1.3 Explain why depression, delirium and age-related memory impairment may be mistaken for dementia Because this are symptoms of dementia but the cause for them to happen can be different: - for depression: a person can be depressed but not suffer for dementia; - for delirium: it can be caused by an infection and the person could become confused and suffer with memory loss which are also signs and symptoms of dementia; - for age-related memory impairment: if someone becomes forgetful they might think or others might think they have dementia because a lot of people associate dementia with old age and memory loss but younger people can be affected too. 2. Understand key features of the theoretical models of dementia: 2.1 Outline the medical model of dementia Dementia has to managed and treated rather than the person. 2.2 Outline

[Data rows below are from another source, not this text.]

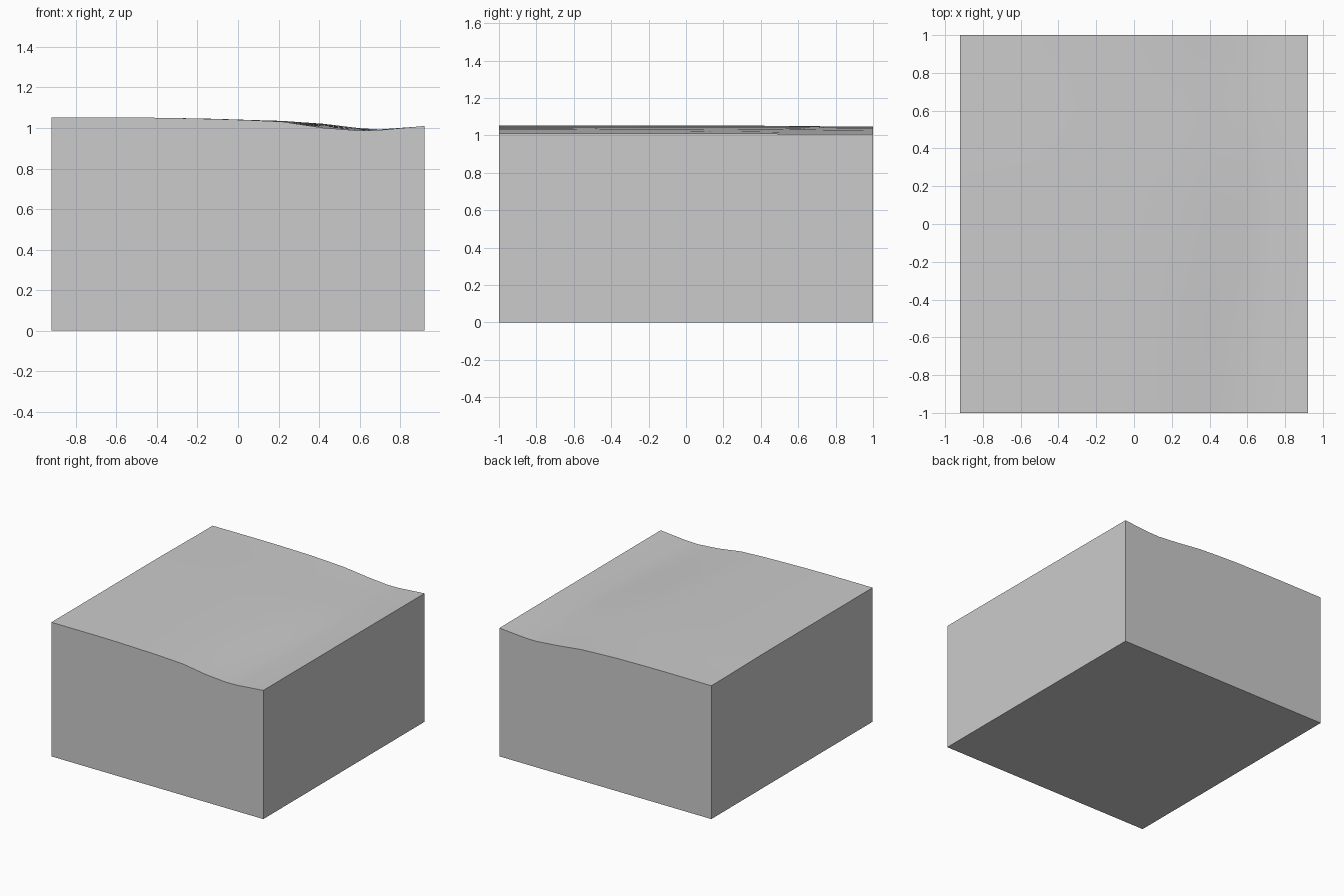
import bpy, bmesh

if "Cube" in bpy.data.objects:
    bpy.data.objects.remove(bpy.data.objects["Cube"])

# Surface height profiles along x, sampled at three stations in y
XS = [-0.92, -0.55, -0.35, -0.1, 0.05, 0.22, 0.42, 0.60, 0.70, 0.92]
ROWS = [
    (-1.0, [1.052, 1.052, 1.050, 1.044, 1.039, 1.031, 1.001, 0.987, 0.990, 1.010]),
    (0.25, [1.052, 1.052, 1.050, 1.045, 1.040, 1.035, 1.021, 0.999, 0.993, 1.009]),
    (1.0, [1.046, 1.047, 1.046, 1.042, 1.036, 1.027, 1.004, 0.988, 0.990, 1.007]),
]
NY = 16


def height(i, y):
    """Smoothly blend the neighbouring profiles at column i."""
    for (y0, a), (y1, b) in zip(ROWS, ROWS[1:]):
        if y <= y1:
            t = (y - y0) / (y1 - y0)
            t = t * t * (3 - 2 * t)
            return a[i] + (b[i] - a[i]) * t
    return ROWS[-1][1][i]


bm = bmesh.new()

# Gently rolling top
grid = []
for j in range(NY + 1):
    y = -1 + 2 * j / NY
    grid.append([bm.verts.new((x, y, height(i, y))) for i, x in enumerate(XS)])
for r0, r1 in zip(grid, grid[1:]):
    for i in range(len(XS) - 1):
        f = bm.faces.new((r0[i], r0[i + 1], r1[i + 1], r1[i]))
        f.smooth = True

# Straight walls dropped to the ground, then a flat base
rim = [e for e in bm.edges if e.is_boundary]
ext = bmesh.ops.extrude_edge_only(bm, edges=rim)["geom"]
for v in ext:
    if isinstance(v, bmesh.types.BMVert):
        v.co.z = 0
bottom = [e for e in bm.edges if e.is_boundary]
bmesh.ops.contextual_create(bm, geom=bottom)
bmesh.ops.recalc_face_normals(bm, faces=bm.faces)

mesh = bpy.data.meshes.new("ground_block")
bm.to_mesh(mesh)
bm.free()
obj = bpy.data.objects.new("ground_block", mesh)
bpy.context.collection.objects.link(obj)

# Smooth top, crisp rim
bpy.context.view_layer.objects.active = obj
obj.select_set(True)
bpy.ops.object.shade_smooth_by_angle(angle=0.6)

People experiencing vascular dementia will, like those with Alzheimer’s disease, have problems with learning, remembering, recognition, planning and problem solving. However, there is a major difference in the two diseases. Alzheimer’s disease tends to affect the whole of the brain and to progress gradually and steadily. Vascular dementia tends to affect only certain areas of the brain, and this means someone may retain more of their abilities – and also more awareness of their condition. Dementia syndrome or ‘mixed dementia’are terms for a condition in which abnormalities characteristic of more than one type of dementia occur simultaneously in the brain.